What is being asked
Collect the lines of the entries where "tool" shows up.

Stored records

__________

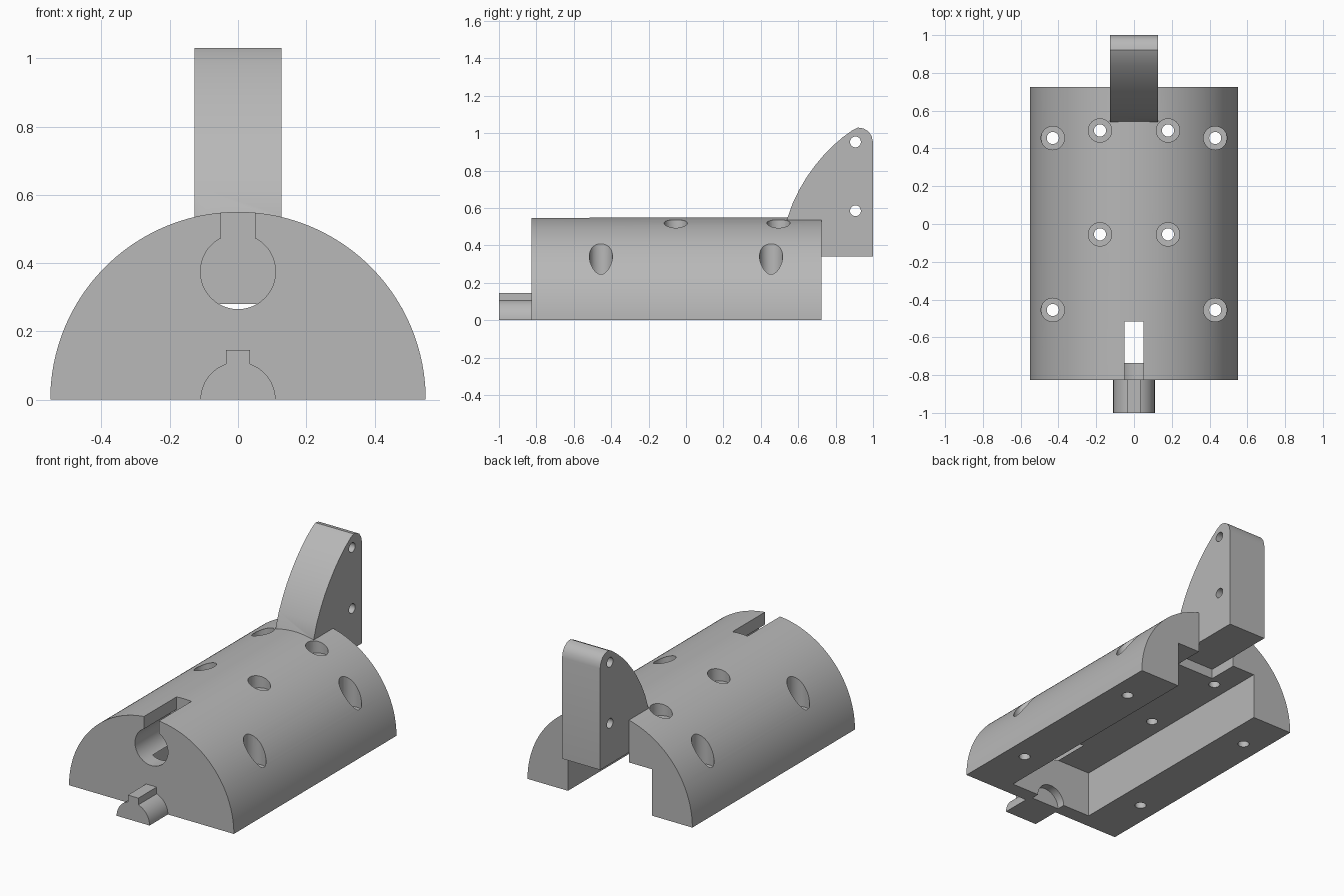
import bpy, bmesh, math
from mathutils import Vector

cube = bpy.data.objects.get("Cube")
if cube:
    bpy.data.objects.remove(cube, do_unlink=True)

grey = bpy.data.materials.new("plain grey")
grey.use_nodes = True
COLOUR = (0.48, 0.48, 0.48, 1)
grey.diffuse_color = COLOUR
grey.node_tree.nodes["Principled BSDF"].inputs["Base Color"].default_value = COLOUR

# Axis mappings: outline (u, v) and sweep position w to a 3D point
PLACE = {
    "x": lambda u, v, w: (w, u, v),
    "y": lambda u, v, w: (u, w, v),
    "z": lambda u, v, w: (u, v, w),
}


def prism(name, outline, axis, start, end):
    """Sweep a closed outline along an axis into a solid."""
    bm = bmesh.new()
    face = bm.faces.new([bm.verts.new(PLACE[axis](u, v, start)) for u, v in outline])
    result = bmesh.ops.extrude_face_region(bm, geom=[face])
    shift = Vector(PLACE[axis](0, 0, end - start))
    bmesh.ops.translate(bm, vec=shift,
                        verts=[g for g in result["geom"] if isinstance(g, bmesh.types.BMVert)])
    bmesh.ops.recalc_face_normals(bm, faces=bm.faces)
    mesh = bpy.data.meshes.new(name)
    bm.to_mesh(mesh)
    bm.free()
    mesh.materials.append(grey)
    obj = bpy.data.objects.new(name, mesh)
    bpy.context.collection.objects.link(obj)
    return obj


def arc(r, cu=0, cv=0, sweep=360, n=48):
    """Points of a circle, or of a part circle when sweep is smaller."""
    count = n if sweep == 360 else n + 1
    angles = [math.radians(sweep * i / n) for i in range(count)]
    return [(cu + r * math.cos(a), cv + r * math.sin(a)) for a in angles]


def rect(u0, u1, v0, v1):
    return [(u0, v0), (u1, v0), (u1, v1), (u0, v1)]


def combine(target, tool, operation):
    """Apply a boolean and discard the tool."""
    tool.hide_render = True
    mod = target.modifiers.new("combine", "BOOLEAN")
    mod.operation, mod.solver, mod.object = operation, "EXACT", tool
    bpy.context.view_layer.update()
    graph = bpy.context.evaluated_depsgraph_get()
    mesh = bpy.data.meshes.new_from_object(target.evaluated_get(graph))
    target.modifiers.clear()
    target.data = mesh
    bpy.data.objects.remove(tool, do_unlink=True)


def cut(target, outline, axis, start, end):
    combine(target, prism("cutter", outline, axis, start, end), "DIFFERENCE")


RADIUS, FRONT, BACK = 0.55, -0.825, 0.725
FIN_HALF, FIN_START, FIN_BASE = 0.127, 0.54, 0.34

# Half-round body with an underside channel that is open at the back
body = prism("half_round_body", arc(RADIUS, sweep=180, n=80), "y", FRONT, BACK)
cut(body, rect(-0.28, 0.28, -0.2, 0.28), "y", -0.735, 0.9)
cut(body, rect(-FIN_HALF, FIN_HALF, 0.2, FIN_BASE), "y", FIN_START, 0.9)

# Keyhole socket in the front
cut(body, arc(0.11, 0, 0.375), "y", -0.95, -0.515)
cut(body, rect(-0.05, 0.05, 0.375, 0.7), "y", -0.95, -0.515)

# Counterbored bolt holes
for x, y, floor in [(0.43, -0.455, 0.22), (0.43, 0.455, 0.22),
                    (0.18, -0.055, 0.46), (0.18, 0.495, 0.46)]:
    for side in (-1, 1):
        cut(body, arc(0.062, side * x, y, n=32), "z", floor, 0.7)
        cut(body, arc(0.032, side * x, y, n=24), "z", -0.1, 0.65)

# Rear fin with a curved leading edge and two cross holes
fin_profile = [(FIN_START, FIN_BASE), (1, FIN_BASE), (1, 0.95), (0.993, 0.983),
               (0.975, 1.01), (0.95, 1.025), (0.92, 1.03), (0.89, 1.016),
               (0.84, 0.98), (0.79, 0.937), (0.74, 0.887), (0.69, 0.827),
               (0.645, 0.765), (0.605, 0.697), (0.57, 0.625), (FIN_START, 0.54)]
fin = prism("rear_fin", fin_profile, "x", -FIN_HALF, FIN_HALF)
for z in (0.585, 0.953):
    cut(fin, arc(0.029, 0.906, z, n=24), "x", -0.3, 0.3)
combine(body, fin, "UNION")

# Keyed half-round tab at the front, with a shallow recess behind it
tab = prism("front_tab", arc(0.11, sweep=180, n=32), "y", -1, -0.8)
combine(tab, prism("tab_key", rect(-0.035, 0.035, 0.05, 0.145), "y", -1, -0.8), "UNION")
combine(body, tab, "UNION")
cut(body, arc(0.095), "y", -0.785, -0.7)

# Smooth the curved walls and keep the edges sharp
bpy.ops.object.select_all(action="DESELECT")
body.select_set(True)
bpy.context.view_layer.objects.active = body
bpy.ops.object.shade_smooth_by_angle(angle=math.radians(30))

__________

Solution
def combine(target, tool, operation):
    """Apply a boolean and discard the tool."""
    tool.hide_render = True
    mod.operation, mod.solver, mod.object = operation, "EXACT", tool
    bpy.data.objects.remove(tool, do_unlink=True)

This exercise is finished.